Carelse had traveled this route home for decades. He started teaching at the school in January 1981.

He said in a brief statement that he had entered the teaching profession believing children could be shaped to become adults with values.

“If the foundation is not laid in the right way, that child will not get the best out of life,” he said.

Besides teaching in the classroom, Carelse said he tried to teach pupils about respect for each other, their parents, community and the environment.

“You have to guide them daily, you have to look after them. As a teacher you have to be a doctor, an engineer, a farmer, everything.”

It was evident from the crowd gathered to say goodbye that his lessons would be missed.

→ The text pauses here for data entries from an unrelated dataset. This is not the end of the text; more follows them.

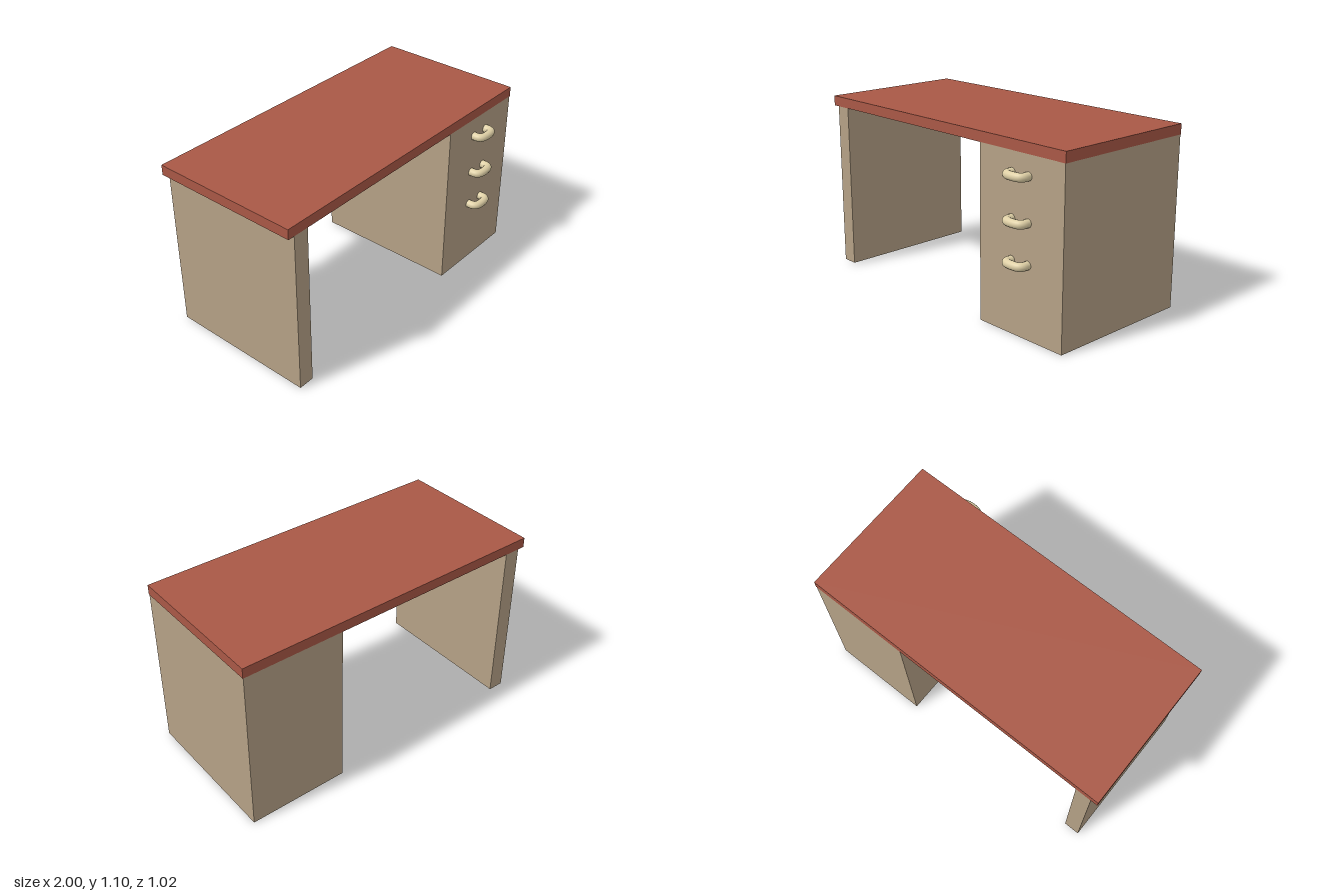
import * as THREE from 'three';

export function createModel() {
  const desk = new THREE.Group();
  desk.name = 'desk';

  const material = (name, color) => {
    const m = new THREE.MeshStandardMaterial({ color });
    m.name = name;
    return m;
  };
  const redWood = material('red wood', 0xa95846);
  const tan = material('tan panel', 0xb5a186);
  const cream = material('cream handle', 0xdfd0a6);

  // Box given by its low and high corners
  const box = (name, mat, [x0, y0, z0], [x1, y1, z1]) => {
    const mesh = new THREE.Mesh(new THREE.BoxGeometry(x1 - x0, y1 - y0, z1 - z0), mat);
    mesh.position.set((x0 + x1) / 2, (y0 + y1) / 2, (z0 + z1) / 2);
    mesh.name = name;
    desk.add(mesh);
  };

  const back = -0.51, front = 0.427;
  box('tabletop', redWood, [-1, 1.038, back], [1, 1.1, front]);
  box('drawerCabinet', tan, [0.37, 0, back + 0.001], [0.997, 1.038, front - 0.001]);
  box('sideLeg', tan, [-0.957, 0.007, back + 0.001], [-0.858, 1.038, front - 0.001]);

  // U-shaped pull: two short posts joined by a slightly bowed bar
  const path = new THREE.CurvePath();
  const v = (x, z) => new THREE.Vector3(x, 0, z);
  path.add(new THREE.LineCurve3(v(-0.061, -0.02), v(-0.061, 0.025)));
  path.add(new THREE.QuadraticBezierCurve3(v(-0.061, 0.025), v(-0.059, 0.05), v(-0.032, 0.055)));
  path.add(new THREE.QuadraticBezierCurve3(v(-0.032, 0.055), v(0, 0.061), v(0.032, 0.055)));
  path.add(new THREE.QuadraticBezierCurve3(v(0.032, 0.055), v(0.059, 0.05), v(0.061, 0.025)));
  path.add(new THREE.LineCurve3(v(0.061, 0.025), v(0.061, -0.02)));
  const pull = new THREE.TubeGeometry(path, 32, 0.025, 14, false);

  // One pull per drawer
  [0.92, 0.666, 0.431].forEach((y, i) => {
    const handle = new THREE.Mesh(pull, cream);
    handle.position.set(0.68, y, front);
    handle.name = `drawerHandle${i + 1}`;
    desk.add(handle);
  });

  return desk;
}
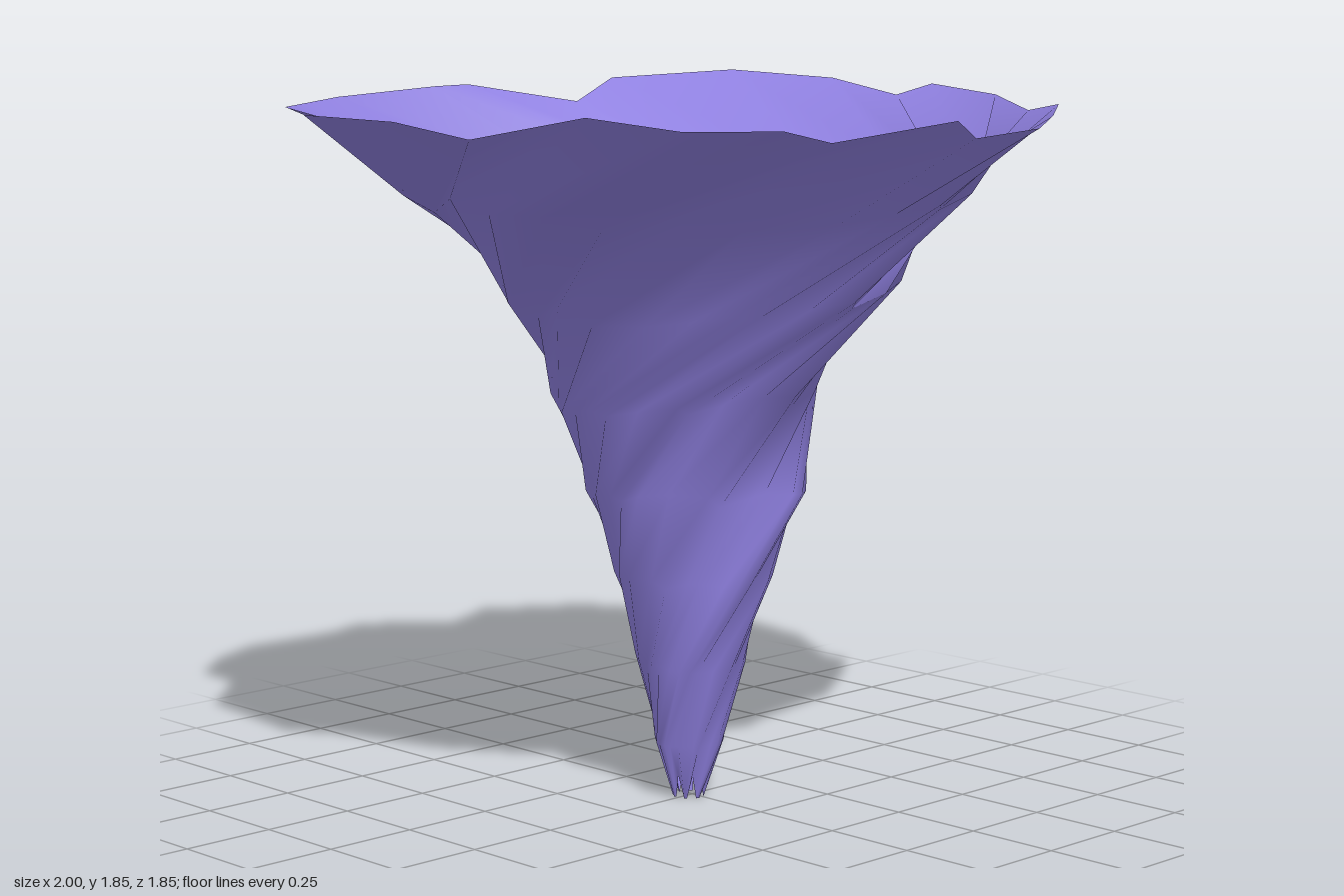
import * as THREE from 'three';

// Ragged lip of the funnel: [x, y, z] corners, running round once
const RIM = [
  [1, 1.82, -0.07], [0.92, 1.79, -0.13], [0.92, 1.83, -0.37], [0.78, 1.85, -0.63],
  [0.49, 1.83, -0.82], [0.32, 1.77, -0.78], [0.05, 1.82, -0.93], [-0.1, 1.82, -0.89],
  [-0.41, 1.8, -0.92], [-0.58, 1.79, -0.85], [-0.73, 1.79, -0.73], [-0.74, 1.77, -0.57],
  [-0.95, 1.79, -0.37], [-1, 1.79, 0.03], [-0.89, 1.75, 0.17], [-0.83, 1.81, 0.5],
  [-0.7, 1.78, 0.68], [-0.52, 1.78, 0.82], [-0.33, 1.745, 0.79], [-0.04, 1.79, 0.92],
  [0.12, 1.74, 0.84], [0.43, 1.75, 0.78], [0.63, 1.77, 0.66], [0.8, 1.79, 0.54],
  [0.81, 1.77, 0.43], [0.95, 1.8, 0.2],
];

// Rings from tip to lip: [mean radius, height, axis drift in x, in z]
const RINGS = [
  [0.04, 0.02, -0.01, 0], [0.09, 0.15, -0.01, 0], [0.135, 0.36, -0.01, 0.005],
  [0.19, 0.59, -0.02, 0.025], [0.265, 0.81, 0, 0], [0.345, 1.05, -0.01, -0.03],
  [0.475, 1.31, 0.01, 0.02], [0.68, 1.57, 0, 0], [0.93, 1.79, 0, 0],
];
const TWIST = 3.3; // radians of swirl per unit of height

function createFunnelGeometry() {
  const positions = [], index = [];
  const n = RIM.length, top = RINGS.length - 1;

  // Every ring repeats the lip's folds, shrunk and swirled round the axis
  RINGS.forEach(([radius, height, driftX, driftZ], row) => {
    RIM.forEach(([x, y, z], k) => {
      const r = radius * Math.hypot(x, z) / 0.93;
      const a = Math.atan2(z, x) + TWIST * (1.79 - height);
      const tooth = row === 0 ? (k % 3 === 0 ? 0.04 : -0.02) : 0;
      const lift = (y - 1.79) * (row / top);
      positions.push(driftX + r * Math.cos(a), height + lift + tooth, driftZ + r * Math.sin(a));
    });
  });

  // Skin between neighbouring rings
  for (let row = 0; row < top; row++) {
    for (let k = 0; k < n; k++) {
      const a = row * n + k, b = row * n + (k + 1) % n;
      const c = a + n, d = b + n;
      index.push(a, b, c, b, d, c);
    }
  }

  const geometry = new THREE.BufferGeometry();
  geometry.setAttribute('position', new THREE.Float32BufferAttribute(positions, 3));
  geometry.setIndex(index);
  geometry.computeVertexNormals();
  return geometry;
}

export function createModel() {
  const group = new THREE.Group();
  group.name = 'twistedFunnel';
  const material = new THREE.MeshStandardMaterial({ color: 0x8f80e0, side: THREE.DoubleSide });
  const funnel = new THREE.Mesh(createFunnelGeometry(), material);
  funnel.name = 'swirlingFunnel';
  group.add(funnel);
  return group;
}
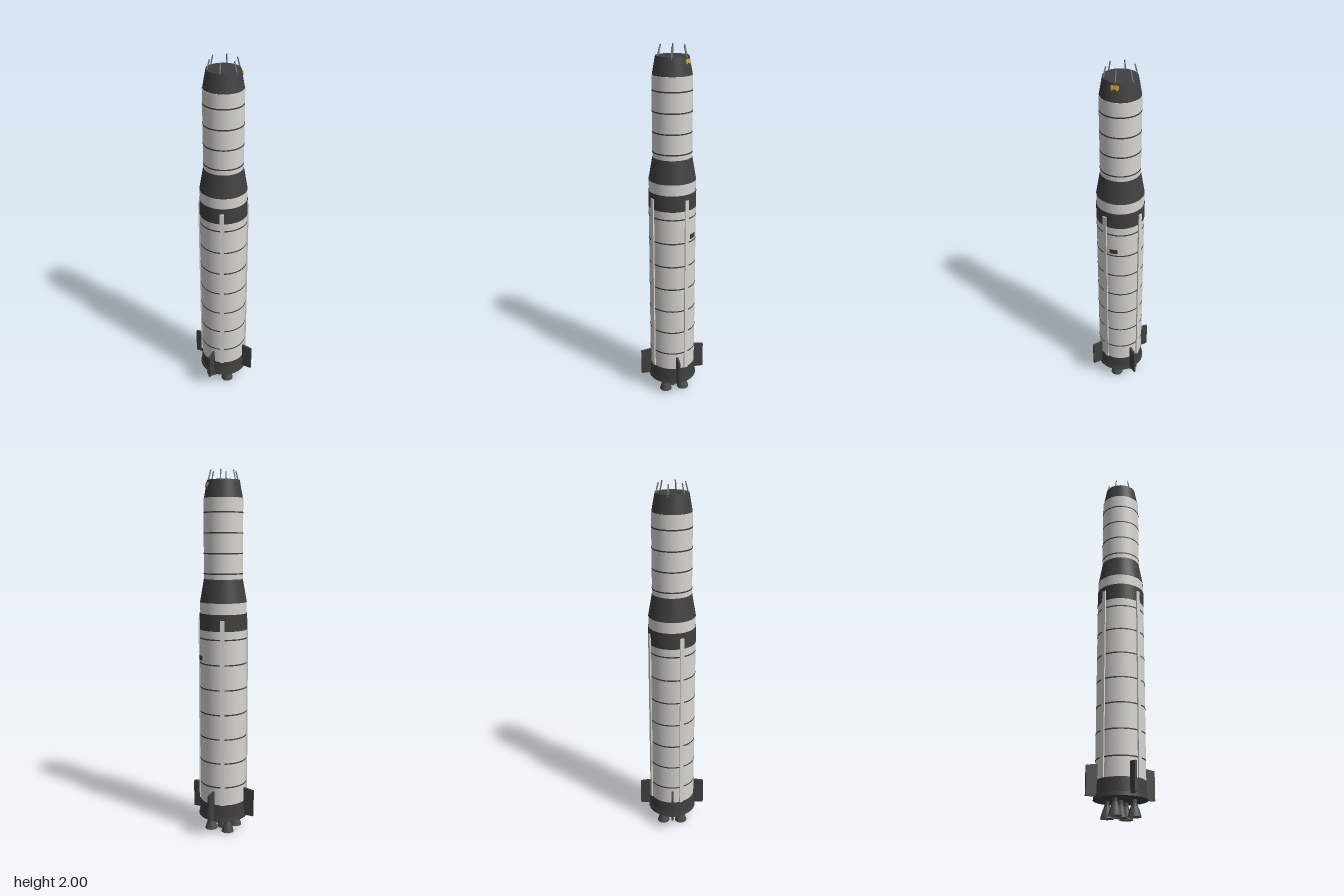
import * as THREE from 'three';

const mat = (name, color, side = THREE.FrontSide) => {
  const m = new THREE.MeshStandardMaterial({ color, side });
  m.name = name;
  return m;
};

export function createModel() {
  const rocket = new THREE.Group();
  rocket.name = 'rocket';
  const white = mat('white paint', 0xd6d5cf);
  const black = mat('black paint', 0x404040);
  const engineGrey = mat('engine grey', 0x4a4a49, THREE.DoubleSide);
  const steel = mat('steel', 0x7d8284);
  const gold = mat('gold', 0xc9a52c, THREE.DoubleSide);

  const add = (name, geometry, material, parent = rocket) => {
    const mesh = new THREE.Mesh(geometry, material);
    mesh.name = name;
    parent.add(mesh);
    return mesh;
  };
  // Hull section between two heights
  const section = (name, y0, y1, r0, r1, material, open = true) => {
    const mesh = add(name, new THREE.CylinderGeometry(r1, r0, y1 - y0, 64, 1, open), material);
    mesh.position.y = (y0 + y1) / 2;
    return mesh;
  };
  // Rod between two points
  const rod = (name, a, b, r, material, parent) => {
    const mesh = add(name, new THREE.CylinderGeometry(r, r, a.distanceTo(b), 8), material, parent);
    mesh.position.copy(a).lerp(b, 0.5);
    mesh.quaternion.setFromUnitVectors(new THREE.Vector3(0, 1, 0), b.clone().sub(a).normalize());
    return mesh;
  };

  // Hull, from the tail up
  section('tailFlange', 0.085, 0.105, 0.139, 0.136, black, false);
  section('tailSkirt', 0.105, 0.178, 0.133, 0.13, black, false);
  section('lowerStage', 0.178, 1.155, 0.129, 0.129, white);
  section('interstageBand', 1.155, 1.245, 0.13, 0.13, black, false);
  section('interstageRing', 1.245, 1.305, 0.127, 0.127, white);
  section('shoulder', 1.305, 1.43, 0.128, 0.106, black, false);
  section('upperStage', 1.43, 1.857, 0.106, 0.106, white, false);
  section('noseCone', 1.857, 1.95, 0.104, 0.087, black, false);

  // Panel seams
  for (let i = 0; i < 7; i++) {
    const y = 0.281 + i * 0.138;
    section('lowerSeam', y - 0.0035, y + 0.0035, 0.1298, 0.1298, black, false);
  }
  for (let i = 0; i < 4; i++) {
    const y = 1.459 + i * 0.1075;
    section('upperSeam', y - 0.0035, y + 0.0035, 0.1068, 0.1068, black, false);
  }

  // Four cable ducts, turned off the main axes
  for (let i = 0; i < 4; i++) {
    const pivot = new THREE.Group();
    pivot.name = 'cableDuct';
    pivot.rotation.y = i * Math.PI / 2 - Math.atan2(0.05, 0.125);
    const duct = add('duct', new THREE.BoxGeometry(0.022, 1.037, 0.014), white, pivot);
    duct.position.set(0, 0.6965, 0.129);
    rocket.add(pivot);
  }

  // Four diagonal fins
  const finShape = new THREE.Shape([
    [0.12, 0.095], [0.188, 0.095], [0.188, 0.247], [0.12, 0.257],
  ].map(([x, y]) => new THREE.Vector2(x, y)));
  const finGeometry = new THREE.ExtrudeGeometry(finShape, { depth: 0.012, bevelEnabled: false });
  finGeometry.translate(0, 0, -0.006);
  for (let i = 0; i < 4; i++) {
    add('fin', finGeometry, black).rotation.y = Math.PI / 4 + i * Math.PI / 2;
  }

  // Five engines: one in the middle and four on the axes
  const bell = new THREE.LatheGeometry([
    [0.035, 0], [0.029, 0.022], [0.021, 0.045], [0.013, 0.066], [0.012, 0.09],
  ].map(([x, y]) => new THREE.Vector2(x, y)), 24);
  for (const [x, z] of [[0, 0], [0.073, 0], [-0.073, 0], [0, 0.073], [0, -0.073]]) {
    const engine = new THREE.Group();
    engine.name = 'engine';
    engine.position.set(x, 0, z);
    add('bell', bell, engineGrey, engine);
    const throat = add('throat', new THREE.CylinderGeometry(0.013, 0.013, 0.026, 16), engineGrey, engine);
    throat.position.y = 0.076;
    rocket.add(engine);
  }

  // Six prongs leaning inward on the nose
  for (let i = 0; i < 6; i++) {
    const a = i * Math.PI / 3;
    const at = (r, y) => new THREE.Vector3(r * Math.cos(a), y, r * Math.sin(a));
    rod('prong', at(0.086, 1.94), at(0.07, 2), 0.0035, steel);
  }

  // Small dark plate on the left side
  const plate = add('sidePlate', new THREE.BoxGeometry(0.006, 0.025, 0.042), black);
  plate.position.set(0.129, 1.0, 0);

  // Notched gold plate on the nose, tilted with its slope
  const badge = new THREE.Shape([
    [-0.02, 0.012], [0.02, 0.012], [0.02, -0.006], [0.013, -0.014],
    [0.006, -0.008], [0, -0.004], [-0.006, -0.008], [-0.013, -0.014], [-0.02, -0.006],
  ].map(([x, y]) => new THREE.Vector2(x, y)));
  const badgeGeometry = new THREE.ExtrudeGeometry(badge, { depth: 0.004, bevelEnabled: false });
  badgeGeometry.rotateX(-0.18).rotateY(Math.PI / 2);
  add('nosePlate', badgeGeometry, gold).position.set(0.0905, 1.925, 0);

  return rocket;
}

When he arrived home, some people in the crowd hugged him and others burst into tears.

Carelse waved his blazer in the air, hugged those nearby and headed into the yard where his wife Zabeth was waiting to receive him. She hugged some of the emotional people lined up outside.

The couple said in the days leading up to Carelse's retirement, scores of former pupils had reached out to thank him for all he had done for them. 

Videos of the farewell were shared on Twitter by Carelse’s daughter, Vauldi.

She said her father had given so much of himself to the teaching profession. 

“I remember my dad coming home from school one afternoon, bleeding. He was stabbed in his hand by a drug dealer trying to sell to his pupils," said Vauldi. 

"The tears and outpouring of gratitude makes sense. This man protected his school.” 

Humility and respect were also one of his traits.

“He taught us about teamwork. [When the] time comes for photos, he calls his staff. All of them, even the guard who locks the gates of the school," she said. 

Vauldi said the emotional walk home was not planned.

"It wasn’t planned by the school. The mommies and daddies just showed up at the gates. The children from the brass band usually practice behind our house. And then there was this magic," she said. 

Carelse said he had wished to see the completion of a new building at the school. 

That particular section of the school was demolished two years ago and pupils had to be moved to a temporary structure.